4. Planning permissions and building regulations
We go into a lot more detail about planning permissions here but let’s just offer you some basic information about what does and doesn’t need planning permission.
Planning permissions and loft conversions
You can extend your roof space by up to 50 metres³ (40 metres³ for terraced houses) under Permitted Development Rights.
So, in theory, you do not need to seek planning permission for most loft conversions.
However, there are strict limitations that you must follow.
These include things like not making any additions at the main elevation beyond the plane of the existing roof slope and using materials similar in appearance to the rest of your existing house.
Permitted Development Rights are removed for loft conversions larger than the extensions above and for properties in conservation areas.
Our team will always be on hand to help you secure your planning permission, should you need it.
Building regulations and loft conversions
You will definitely need approval under Building regulations, irrespective of whether you need planning permission or not.
We can help you create a loft conversion design that will be approved.
It is also worth bearing in mind that if your house is semi-detached or terraced you will need to notify your neighbours of your proposals under the requirements of the Party Wall Act 1996.
So, what’s stopping you?
As we said, most lofts can be converted.
Similarly most of those things that on the surface look like they might prevent you are actually pretty easy to deal with.

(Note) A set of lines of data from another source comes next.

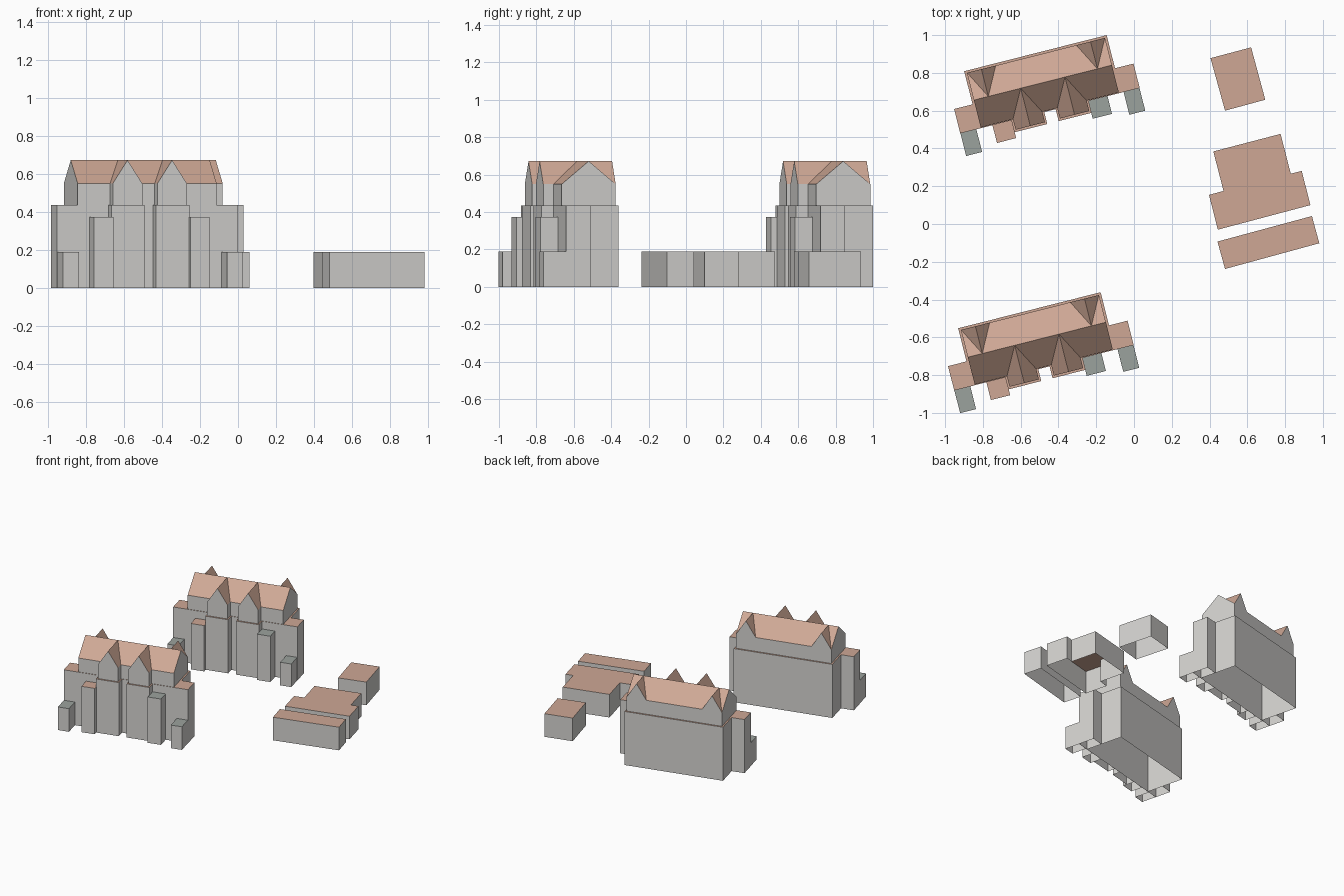
import bpy, bmesh, math
from mathutils import Matrix

if "Cube" in bpy.data.objects:
    bpy.data.objects.remove(bpy.data.objects["Cube"])


def material(name, rgb):
    m = bpy.data.materials.new(name)
    m.diffuse_color = (*rgb, 1)
    m.use_nodes = True
    m.node_tree.nodes["Principled BSDF"].inputs["Base Color"].default_value = m.diffuse_color
    return m


WALL = material("wall_grey", (0.66, 0.65, 0.63))
TILE = material("terracotta", (0.62, 0.39, 0.30))
SLATE = material("slate_top", (0.33, 0.36, 0.34))
IDENT = Matrix.Identity(4)


def finish(bm, name, mat, top):
    # shells are open underneath; upward faces get the roof colour
    bmesh.ops.recalc_face_normals(bm, faces=bm.faces[:])
    bm.normal_update()
    under = [f for f in bm.faces if f.normal.z < -0.9]
    bmesh.ops.delete(bm, geom=under, context='FACES')
    for f in bm.faces:
        f.material_index = 1 if f.normal.z > 0.1 else 0
    me = bpy.data.meshes.new(name)
    bm.to_mesh(me)
    bm.free()
    me.materials.append(WALL)
    me.materials.append(top)
    ob = bpy.data.objects.new(name, me)
    ob.matrix_world = mat
    bpy.context.collection.objects.link(ob)


def prism(name, outline, h, mat=IDENT, top=TILE):
    bm = bmesh.new()
    f = bm.faces.new([bm.verts.new((x, y, 0)) for x, y in outline])
    ext = bmesh.ops.extrude_face_region(bm, geom=[f], use_keep_orig=True)
    up = [g for g in ext["geom"] if isinstance(g, bmesh.types.BMVert)]
    bmesh.ops.translate(bm, verts=up, vec=(0, 0, h))
    finish(bm, name, mat, top)


def box(name, u0, u1, v0, v1, h, mat, top=TILE):
    prism(name, [(u0, v0), (u1, v0), (u1, v1), (u0, v1)], h, mat, top)


def hull(name, pts, mat):
    bm = bmesh.new()
    for p in pts:
        bm.verts.new(p)
    bmesh.ops.convex_hull(bm, input=bm.verts[:])
    bmesh.ops.dissolve_limit(bm, angle_limit=0.01, verts=bm.verts[:], edges=bm.edges[:])
    finish(bm, name, mat, TILE)


LEN = 0.778                                   # house length
BODY, EAVE, RIDGE = 0.436, 0.549, 0.672       # heights
FRONT, MID, IN = -0.314, -0.161, 0.012        # wall line, ridge line, attic inset
HALF = 0.08                                   # half width of a gable


def house(tag, x, y):
    m = Matrix.Translation((x, y, 0)) @ Matrix.Rotation(math.radians(14.2), 4, 'Z')
    wall_f, wall_b = 2 * MID + IN, -IN

    # main block and attic with pitched roof
    box(tag + "_main_block", 0, LEN, FRONT, 0, BODY, m)
    hull(tag + "_attic_roof",
         [(u, v, z) for u in (IN, LEN - IN)
          for v, z in ((wall_f, BODY), (wall_b, BODY), (wall_f, EAVE),
                       (wall_b, EAVE), (MID, RIDGE))], m)

    for side in (0, 1):
        s = lambda u: LEN - u if side else u
        n = tag + ("_right" if side else "_left")
        # side wing, low store and porch
        box(n + "_wing", s(-0.101), s(0), FRONT, -0.181, BODY, m)
        box(n + "_store", s(-0.1), s(-0.013), -0.438, FRONT, 0.188, m, SLATE)
        box(n + "_porch", s(0.075), s(0.18), -0.411, FRONT, 0.373, m,
            SLATE if side else TILE)
        # front bay with gabled dormer
        c = s(0.268)
        box(n + "_bay", c - 0.09, c + 0.09, -0.379, FRONT, BODY, m)
        pts = [(c, -0.367, RIDGE), (c, MID, RIDGE)]
        pts += [(c + d, v, z) for d in (-HALF, HALF)
                for v in (-0.367, wall_f) for z in (BODY, EAVE)]
        hull(n + "_front_dormer", pts, m)
        # rear gable
        c = s(0.091)
        hull(n + "_rear_gable", [(c - 0.078, wall_b, EAVE), (c + 0.078, wall_b, EAVE),
                                 (c, wall_b, RIDGE), (c, MID, RIDGE)], m)


house("back_house", -0.899, 0.809)
house("front_house", -0.931, -0.552)

# low flat-roofed buildings
LOW = 0.188
prism("low_block_back", [(0.405, 0.878), (0.62, 0.935), (0.695, 0.658), (0.482, 0.6)], LOW)
prism("low_block_middle", [(0.42, 0.384), (0.776, 0.477), (0.83, 0.266), (0.888, 0.281),
                           (0.934, 0.1), (0.444, -0.03), (0.397, 0.154), (0.474, 0.175)], LOW)
prism("low_block_front", [(0.442, -0.093), (0.942, 0.042), (0.981, -0.102), (0.482, -0.238)], LOW)
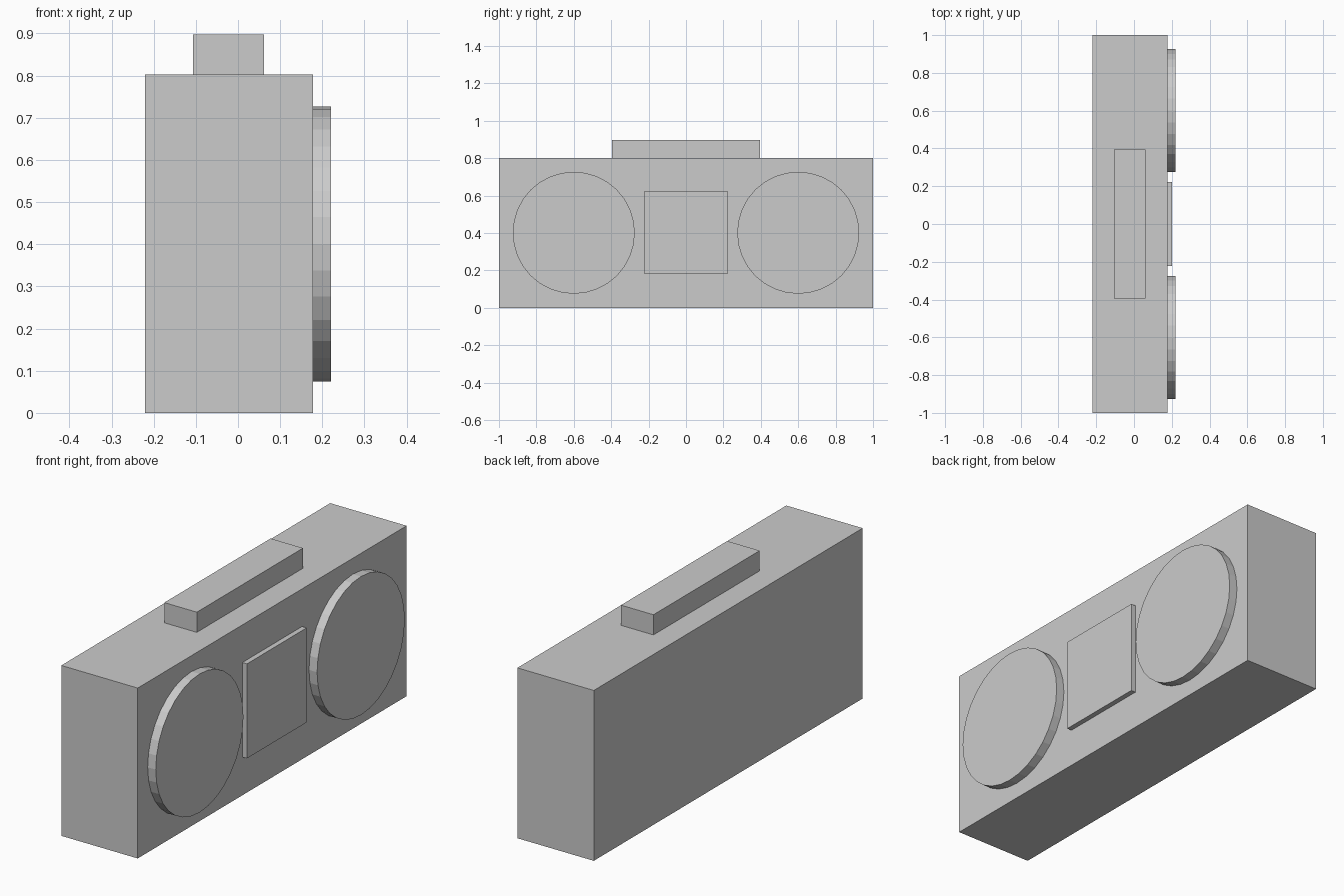
import bpy
from math import pi

if "Cube" in bpy.data.objects:
    bpy.data.objects.remove(bpy.data.objects["Cube"])


def box(name, x, y, z):
    """Box from (min, max) extents on each axis."""
    bpy.ops.mesh.primitive_cube_add(size=1, location=[sum(r) / 2 for r in (x, y, z)])
    ob = bpy.context.object
    ob.name = name
    ob.scale = [r[1] - r[0] for r in (x, y, z)]
    bpy.ops.object.transform_apply(location=False, rotation=False, scale=True)
    return ob


FRONT = 0.178  # face carrying the speakers

# Main case and top handle
box("case", (-0.22, FRONT), (-1, 1), (0, 0.802))
box("handle", (-0.107, 0.062), (-0.395, 0.395), (0.802, 0.897))

# Raised centre panel
box("centre_panel", (FRONT, 0.202), (-0.222, 0.222), (0.18, 0.625))

# Pair of round speakers facing +x
for side, y in (("left", -0.6), ("right", 0.6)):
    bpy.ops.mesh.primitive_cylinder_add(
        vertices=32, radius=0.326, depth=0.22 - FRONT,
        location=((FRONT + 0.22) / 2, y, 0.401), rotation=(0, pi / 2, 0))
    bpy.context.object.name = side + "_speaker"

For an average sized home, loft conversions take only 6-8 weeks to complete but they offer years of enjoyment once completed.
We can help bring them to life.